I had Monday off this week, and an extra day off is a perfect excuse to head out for another installment of Tourist Tuesdays.
Lewis is out of town for work right now (he’s in Zimbabwe finalizing some details of the purchase of some land for the congregation there), so I had to head out alone.
Whenever I do anything alone (driving, grocery shopping, taking the subway) I always feel more grown up… to be clear, I’m quite obviously a middle aged woman, but I don’t feel like a grownup. It sneaks up on you kids, one minute you’re a young adult trying to figure life out, the next you’re on the other side of “over-the-hill” wondering how the heck you got there. So anyway, I always feel like a grownup when I take the subway by myself.
Some things to know about the subway. In Manhattan it is fully subterranean, but when you get to the outer boroughs (Brooklyn, Queens, the Bronx) some of the lines are subterranean, but other parts of the lines are elevated, but it’s still the same system. So, when we have visitors we’ll tell them to catch the subway at the such and such stop and they get confused because it’s elevated. Don’t ask me, I didn’t design the system.
I don’t know how people navigated the subway before smartphones and GPS. I mean, I know the lines in my neighborhood, and how to get to lots of places in the city without using GPS, but going outside of those very specific train lines gets very confusing. Apple Maps works quite well, Google Maps also. I like to use CityMapper, it tells you what part of the train to sit on so it’s easier to access transfers or exits.
Also, the subway is relatively cheap to ride, it’s $2.75 no matter where you are going in the city. Southern Brooklyn (where we live) to northern Bronx, still $2.75. Need to transfer to multiples lines to get where you’re going? As long as you don’t leave the station, still just $2.75. And if you take more than 12 rides in a week (using the same credit card) every ride after that for the week is free.
So enough about the subway already! For Tourist Tuesday I caught the B train to Manhattan, with a transfer to the D to the Meatpacking district (just south of Chelsea and northwest of the West Village) to visit Little Island.
Little Island is a new park in NYC that opened in May 2021. But the area, like most places in the city, has a long history. Built on the Hudson River, this area of the Meatpacking district has been been a busy port of entry and/or trade dating back to the early colonization of the area with the Lenape tribe using the area as a seasonal encampment for hunting, fishing, and trade along the river. Multiple piers up and down the river were establish in the 19th and 20th centuries. Pier 54 (the site of Little Island) operated the British Cunard-White Star line. The Titanic was supposed to make port at Pier 54, instead the survivors arrived aboard the RMS Carpathia rescue liner. Just three years later the RMS Lusitania departed from Pier 54, only to be sunk off the coast of Ireland five days later. Because of this, superstitious people claim that the pier is cursed.

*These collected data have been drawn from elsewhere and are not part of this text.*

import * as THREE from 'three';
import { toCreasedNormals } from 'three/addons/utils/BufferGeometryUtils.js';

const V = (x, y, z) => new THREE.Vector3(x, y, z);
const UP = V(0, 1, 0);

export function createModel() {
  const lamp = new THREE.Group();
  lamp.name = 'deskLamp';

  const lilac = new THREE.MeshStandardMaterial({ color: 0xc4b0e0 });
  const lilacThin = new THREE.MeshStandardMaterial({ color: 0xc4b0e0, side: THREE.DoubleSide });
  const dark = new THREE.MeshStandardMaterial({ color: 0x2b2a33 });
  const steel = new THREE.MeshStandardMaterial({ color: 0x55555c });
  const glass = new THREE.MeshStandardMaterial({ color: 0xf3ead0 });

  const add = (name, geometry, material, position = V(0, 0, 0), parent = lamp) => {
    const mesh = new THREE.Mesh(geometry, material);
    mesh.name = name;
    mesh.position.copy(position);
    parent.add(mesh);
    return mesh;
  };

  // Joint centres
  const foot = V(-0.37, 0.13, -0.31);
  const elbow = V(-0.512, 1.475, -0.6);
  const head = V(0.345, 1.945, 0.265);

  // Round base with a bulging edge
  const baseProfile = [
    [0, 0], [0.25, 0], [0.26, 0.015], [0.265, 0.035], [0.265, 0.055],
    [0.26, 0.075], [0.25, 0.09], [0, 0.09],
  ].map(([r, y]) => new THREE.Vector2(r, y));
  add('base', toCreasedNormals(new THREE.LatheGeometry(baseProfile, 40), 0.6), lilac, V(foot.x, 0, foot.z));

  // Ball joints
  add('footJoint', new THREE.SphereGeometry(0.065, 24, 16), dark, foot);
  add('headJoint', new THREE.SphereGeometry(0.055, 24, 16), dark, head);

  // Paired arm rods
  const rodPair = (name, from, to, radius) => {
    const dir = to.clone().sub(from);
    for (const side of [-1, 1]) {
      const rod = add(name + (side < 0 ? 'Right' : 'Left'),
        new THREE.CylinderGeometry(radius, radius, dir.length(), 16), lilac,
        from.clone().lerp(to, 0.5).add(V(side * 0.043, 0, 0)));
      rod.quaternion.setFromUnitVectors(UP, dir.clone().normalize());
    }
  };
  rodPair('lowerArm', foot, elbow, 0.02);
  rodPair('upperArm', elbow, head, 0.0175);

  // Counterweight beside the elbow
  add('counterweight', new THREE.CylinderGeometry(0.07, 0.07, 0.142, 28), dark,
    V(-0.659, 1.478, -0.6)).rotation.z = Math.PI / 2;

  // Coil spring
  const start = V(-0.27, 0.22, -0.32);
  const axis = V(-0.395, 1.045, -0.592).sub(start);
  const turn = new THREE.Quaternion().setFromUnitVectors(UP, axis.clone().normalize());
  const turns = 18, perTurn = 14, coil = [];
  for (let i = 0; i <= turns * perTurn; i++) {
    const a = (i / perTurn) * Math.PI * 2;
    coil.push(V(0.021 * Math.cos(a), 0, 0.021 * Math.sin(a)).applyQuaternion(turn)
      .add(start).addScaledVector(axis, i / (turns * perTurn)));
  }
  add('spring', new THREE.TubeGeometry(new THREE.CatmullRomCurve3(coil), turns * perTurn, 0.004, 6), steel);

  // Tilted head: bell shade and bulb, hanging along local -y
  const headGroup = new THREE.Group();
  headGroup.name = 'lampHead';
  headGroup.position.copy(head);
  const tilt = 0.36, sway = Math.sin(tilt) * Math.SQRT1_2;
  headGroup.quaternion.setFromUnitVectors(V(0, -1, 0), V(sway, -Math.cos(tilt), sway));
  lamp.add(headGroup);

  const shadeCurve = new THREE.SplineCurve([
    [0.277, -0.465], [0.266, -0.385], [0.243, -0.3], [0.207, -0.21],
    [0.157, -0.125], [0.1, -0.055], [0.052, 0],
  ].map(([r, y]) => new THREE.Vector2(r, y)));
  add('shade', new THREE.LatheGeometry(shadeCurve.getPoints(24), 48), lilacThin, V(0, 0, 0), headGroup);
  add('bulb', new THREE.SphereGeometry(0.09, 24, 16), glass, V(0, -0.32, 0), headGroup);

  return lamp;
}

In 2012 Hurricane Sandy hit NYC, leaving heavy damage in her wake, including Pier 54. In 2013 the Hudson River Park Trust partnered with the Diller-von Furstenberg Family Foundation to begin development on a whole new kind of park. The park is literally built in the river; comprised of 132 “tulip pots” (giant columns with bowls at the top sunk into the river to form the base of the park). The park covers 2.4 acres filled with trees, shrubs, grasses, and bulbs. There’s an amphitheater, trails, tables and chairs, in the summer there are a couple of food trucks, and some benches scattered about.
The park has fantastic views of the river, New Jersey, and Manhattan (you can see the Empire State Building and One World Trade Center from the park).
I highly recommend checking out the park, but be prepared for big crowds, especially when it’s warm… really any time that it’s sunny, there’s going to be a crowd. Personally, I love the river when it’s foggy and overcast, it’s magical to see the fog floating over the river, shrouding the buildings mist. On this day it was incredibly sunny. I’ll try to post photos from the park when it’s foggy if I ever get the chance. The park is free, and opens at 6 a.m. Closing time varies throughout the year.